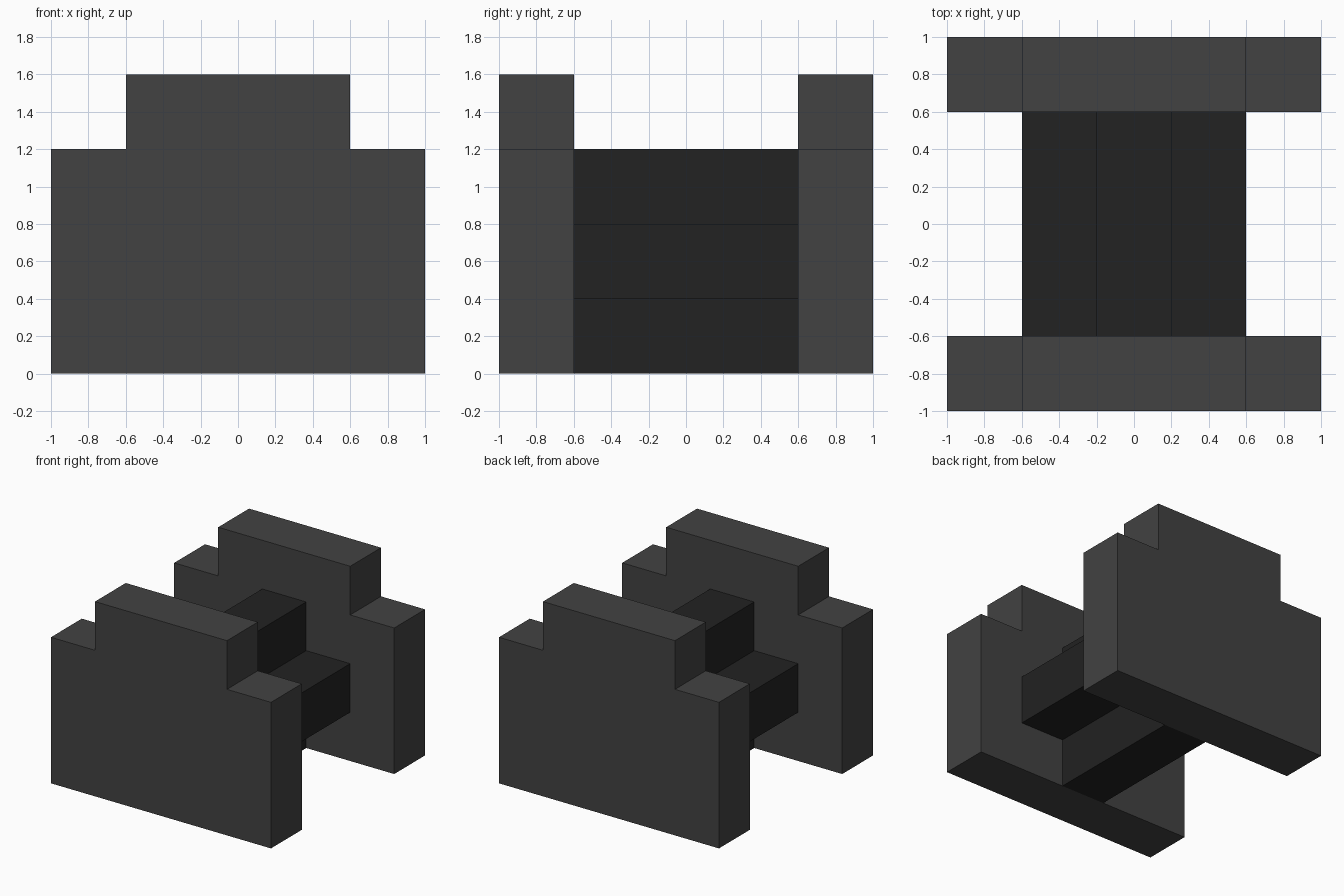
import bpy
import bmesh

cube = bpy.data.objects.get("Cube")
if cube:
    bpy.data.objects.remove(cube, do_unlink=True)


def make_material(name, value):
    mat = bpy.data.materials.new(name)
    mat.use_nodes = True
    colour = (value, value, value, 1.0)
    mat.diffuse_color = colour
    mat.node_tree.nodes["Principled BSDF"].inputs["Base Color"].default_value = colour
    return mat


def extrude_profile(name, half, y0, y1, mat):
    """Mirror a half outline (x, z) across x = 0 and extrude it from y0 to y1."""
    outline = half + [(-x, z) for x, z in reversed(half)]
    bm = bmesh.new()
    face = bm.faces.new([bm.verts.new((x, y0, z)) for x, z in outline])
    result = bmesh.ops.extrude_face_region(bm, geom=[face])
    moved = [v for v in result["geom"] if isinstance(v, bmesh.types.BMVert)]
    bmesh.ops.translate(bm, verts=moved, vec=(0, y1 - y0, 0))
    bmesh.ops.recalc_face_normals(bm, faces=bm.faces)
    mesh = bpy.data.meshes.new(name)
    bm.to_mesh(mesh)
    bm.free()
    mesh.materials.append(mat)
    obj = bpy.data.objects.new(name, mesh)
    bpy.context.collection.objects.link(obj)
    return obj


grey = make_material("dark grey", 0.0545)
black = make_material("near black", 0.016)

# Stepped end plates
plate = [(1.0, 0.0), (1.0, 1.2), (0.6, 1.2), (0.6, 1.6)]
extrude_profile("front_plate", plate, -1.0, -0.6, grey)
extrude_profile("back_plate", plate, 0.6, 1.0, grey)

# Cross-shaped bar joining the plates
cross = [(0.2, 0.0), (0.2, 0.4), (0.6, 0.4), (0.6, 0.8), (0.2, 0.8), (0.2, 1.2)]
extrude_profile("cross_bar", cross, -0.6, 0.6, black)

※ ※ ※

=== Task description ===
Leaving the images out, return every record exactly.

=== Solution for this problem ===
import bpy
import bmesh

cube = bpy.data.objects.get("Cube")
if cube:
    bpy.data.objects.remove(cube, do_unlink=True)


def make_material(name, value):
    mat = bpy.data.materials.new(name)
    mat.use_nodes = True
    colour = (value, value, value, 1.0)
    mat.diffuse_color = colour
    mat.node_tree.nodes["Principled BSDF"].inputs["Base Color"].default_value = colour
    return mat


def extrude_profile(name, half, y0, y1, mat):
    """Mirror a half outline (x, z) across x = 0 and extrude it from y0 to y1."""
    outline = half + [(-x, z) for x, z in reversed(half)]
    bm = bmesh.new()
    face = bm.faces.new([bm.verts.new((x, y0, z)) for x, z in outline])
    result = bmesh.ops.extrude_face_region(bm, geom=[face])
    moved = [v for v in result["geom"] if isinstance(v, bmesh.types.BMVert)]
    bmesh.ops.translate(bm, verts=moved, vec=(0, y1 - y0, 0))
    bmesh.ops.recalc_face_normals(bm, faces=bm.faces)
    mesh = bpy.data.meshes.new(name)
    bm.to_mesh(mesh)
    bm.free()
    mesh.materials.append(mat)
    obj = bpy.data.objects.new(name, mesh)
    bpy.context.collection.objects.link(obj)
    return obj


grey = make_material("dark grey", 0.0545)
black = make_material("near black", 0.016)

# Stepped end plates
plate = [(1.0, 0.0), (1.0, 1.2), (0.6, 1.2), (0.6, 1.6)]
extrude_profile("front_plate", plate, -1.0, -0.6, grey)
extrude_profile("back_plate", plate, 0.6, 1.0, grey)

# Cross-shaped bar joining the plates
cross = [(0.2, 0.0), (0.2, 0.4), (0.6, 0.4), (0.6, 0.8), (0.2, 0.8), (0.2, 1.2)]
extrude_profile("cross_bar", cross, -0.6, 0.6, black)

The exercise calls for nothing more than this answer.